> [Exercise goal]:
Look for the line containing "HALF_L, CHAMFER, DECK)" in the records below. Then output it and all the lines that follow, exactly and without any others.

★ ★ ★

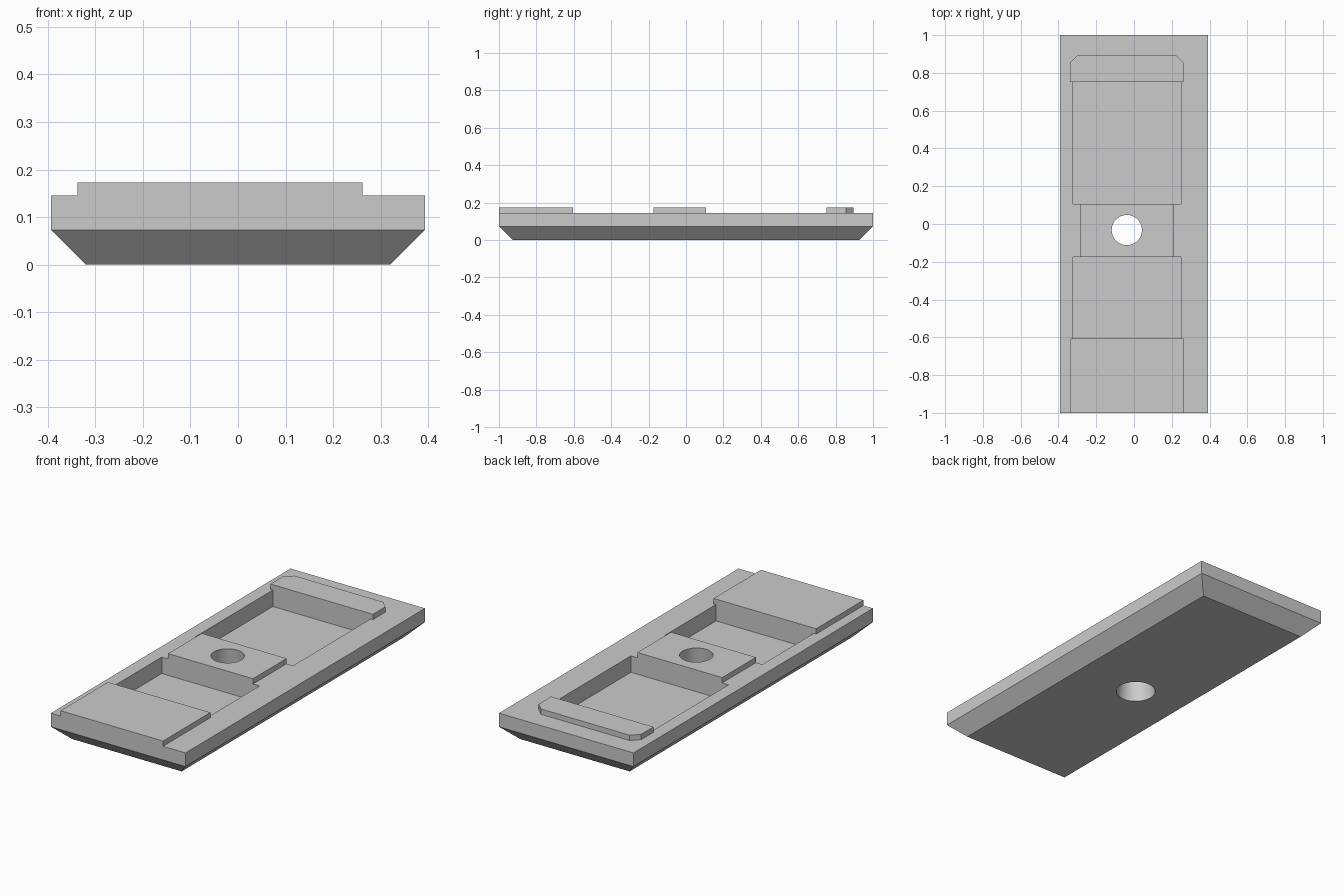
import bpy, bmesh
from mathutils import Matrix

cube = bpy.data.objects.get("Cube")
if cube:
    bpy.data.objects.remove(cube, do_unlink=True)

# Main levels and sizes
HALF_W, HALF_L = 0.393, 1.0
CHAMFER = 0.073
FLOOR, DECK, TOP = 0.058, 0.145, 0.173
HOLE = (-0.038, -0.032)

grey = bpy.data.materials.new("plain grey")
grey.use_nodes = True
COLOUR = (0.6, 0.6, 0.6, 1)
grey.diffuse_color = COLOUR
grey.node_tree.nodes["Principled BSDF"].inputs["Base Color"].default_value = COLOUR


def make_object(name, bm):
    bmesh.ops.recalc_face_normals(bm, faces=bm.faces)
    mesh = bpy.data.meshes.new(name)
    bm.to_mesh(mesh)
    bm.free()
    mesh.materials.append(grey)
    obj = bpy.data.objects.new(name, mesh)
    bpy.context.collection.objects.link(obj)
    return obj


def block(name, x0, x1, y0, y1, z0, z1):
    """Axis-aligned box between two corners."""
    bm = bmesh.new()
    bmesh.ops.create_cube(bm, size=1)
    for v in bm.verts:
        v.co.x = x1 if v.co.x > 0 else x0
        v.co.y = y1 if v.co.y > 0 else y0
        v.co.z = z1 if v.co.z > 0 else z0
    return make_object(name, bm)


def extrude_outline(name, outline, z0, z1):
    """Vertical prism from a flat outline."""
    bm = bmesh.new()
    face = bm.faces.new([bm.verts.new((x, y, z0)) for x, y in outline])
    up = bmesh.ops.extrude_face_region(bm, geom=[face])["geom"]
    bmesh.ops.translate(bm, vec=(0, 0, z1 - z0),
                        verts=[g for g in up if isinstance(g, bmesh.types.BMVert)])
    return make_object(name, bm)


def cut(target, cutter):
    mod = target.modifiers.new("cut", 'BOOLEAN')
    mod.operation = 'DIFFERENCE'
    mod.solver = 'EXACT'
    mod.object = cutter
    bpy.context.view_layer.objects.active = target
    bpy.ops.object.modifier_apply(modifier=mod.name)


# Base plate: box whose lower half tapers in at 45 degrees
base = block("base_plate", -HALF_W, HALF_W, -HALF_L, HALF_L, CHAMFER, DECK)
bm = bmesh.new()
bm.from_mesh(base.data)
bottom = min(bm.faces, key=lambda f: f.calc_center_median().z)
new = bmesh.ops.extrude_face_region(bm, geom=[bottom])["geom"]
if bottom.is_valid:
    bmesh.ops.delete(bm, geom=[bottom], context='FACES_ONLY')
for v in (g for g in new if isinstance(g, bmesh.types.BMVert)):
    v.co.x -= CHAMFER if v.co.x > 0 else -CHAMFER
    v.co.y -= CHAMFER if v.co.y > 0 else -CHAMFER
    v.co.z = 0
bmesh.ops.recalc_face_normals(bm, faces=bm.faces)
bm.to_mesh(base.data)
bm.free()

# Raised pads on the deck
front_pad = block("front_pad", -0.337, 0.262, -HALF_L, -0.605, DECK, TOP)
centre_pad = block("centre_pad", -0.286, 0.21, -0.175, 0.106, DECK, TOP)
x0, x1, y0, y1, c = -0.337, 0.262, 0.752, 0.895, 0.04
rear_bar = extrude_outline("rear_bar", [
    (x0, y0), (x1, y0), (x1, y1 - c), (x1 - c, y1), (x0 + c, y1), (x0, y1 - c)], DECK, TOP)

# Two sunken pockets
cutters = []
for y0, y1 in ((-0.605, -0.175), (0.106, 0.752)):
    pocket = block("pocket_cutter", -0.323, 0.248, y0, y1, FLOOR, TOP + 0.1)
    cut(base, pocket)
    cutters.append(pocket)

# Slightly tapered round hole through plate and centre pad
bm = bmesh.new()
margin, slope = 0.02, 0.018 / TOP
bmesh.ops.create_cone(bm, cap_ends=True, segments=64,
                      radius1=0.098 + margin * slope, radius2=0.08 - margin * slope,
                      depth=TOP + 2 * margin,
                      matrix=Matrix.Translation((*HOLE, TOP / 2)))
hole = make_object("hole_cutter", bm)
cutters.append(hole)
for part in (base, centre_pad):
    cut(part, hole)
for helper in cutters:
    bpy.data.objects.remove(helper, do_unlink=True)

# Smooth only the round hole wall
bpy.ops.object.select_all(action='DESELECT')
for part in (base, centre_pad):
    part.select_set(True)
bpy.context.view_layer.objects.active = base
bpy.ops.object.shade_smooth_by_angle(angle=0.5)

★ ★ ★

> [Completed exercise]:
base = block("base_plate", -HALF_W, HALF_W, -HALF_L, HALF_L, CHAMFER, DECK)
bm = bmesh.new()
bm.from_mesh(base.data)
bottom = min(bm.faces, key=lambda f: f.calc_center_median().z)
new = bmesh.ops.extrude_face_region(bm, geom=[bottom])["geom"]
if bottom.is_valid:
    bmesh.ops.delete(bm, geom=[bottom], context='FACES_ONLY')
for v in (g for g in new if isinstance(g, bmesh.types.BMVert)):
    v.co.x -= CHAMFER if v.co.x > 0 else -CHAMFER
    v.co.y -= CHAMFER if v.co.y > 0 else -CHAMFER
    v.co.z = 0
bmesh.ops.recalc_face_normals(bm, faces=bm.faces)
bm.to_mesh(base.data)
bm.free()

# Raised pads on the deck
front_pad = block("front_pad", -0.337, 0.262, -HALF_L, -0.605, DECK, TOP)
centre_pad = block("centre_pad", -0.286, 0.21, -0.175, 0.106, DECK, TOP)
x0, x1, y0, y1, c = -0.337, 0.262, 0.752, 0.895, 0.04
rear_bar = extrude_outline("rear_bar", [
    (x0, y0), (x1, y0), (x1, y1 - c), (x1 - c, y1), (x0 + c, y1), (x0, y1 - c)], DECK, TOP)

# Two sunken pockets
cutters = []
for y0, y1 in ((-0.605, -0.175), (0.106, 0.752)):
    pocket = block("pocket_cutter", -0.323, 0.248, y0, y1, FLOOR, TOP + 0.1)
    cut(base, pocket)
    cutters.append(pocket)

# Slightly tapered round hole through plate and centre pad
bm = bmesh.new()
margin, slope = 0.02, 0.018 / TOP
bmesh.ops.create_cone(bm, cap_ends=True, segments=64,
                      radius1=0.098 + margin * slope, radius2=0.08 - margin * slope,
                      depth=TOP + 2 * margin,
                      matrix=Matrix.Translation((*HOLE, TOP / 2)))
hole = make_object("hole_cutter", bm)
cutters.append(hole)
for part in (base, centre_pad):
    cut(part, hole)
for helper in cutters:
    bpy.data.objects.remove(helper, do_unlink=True)

# Smooth only the round hole wall
bpy.ops.object.select_all(action='DESELECT')
for part in (base, centre_pad):
    part.select_set(True)
bpy.context.view_layer.objects.active = base
bpy.ops.object.shade_smooth_by_angle(angle=0.5)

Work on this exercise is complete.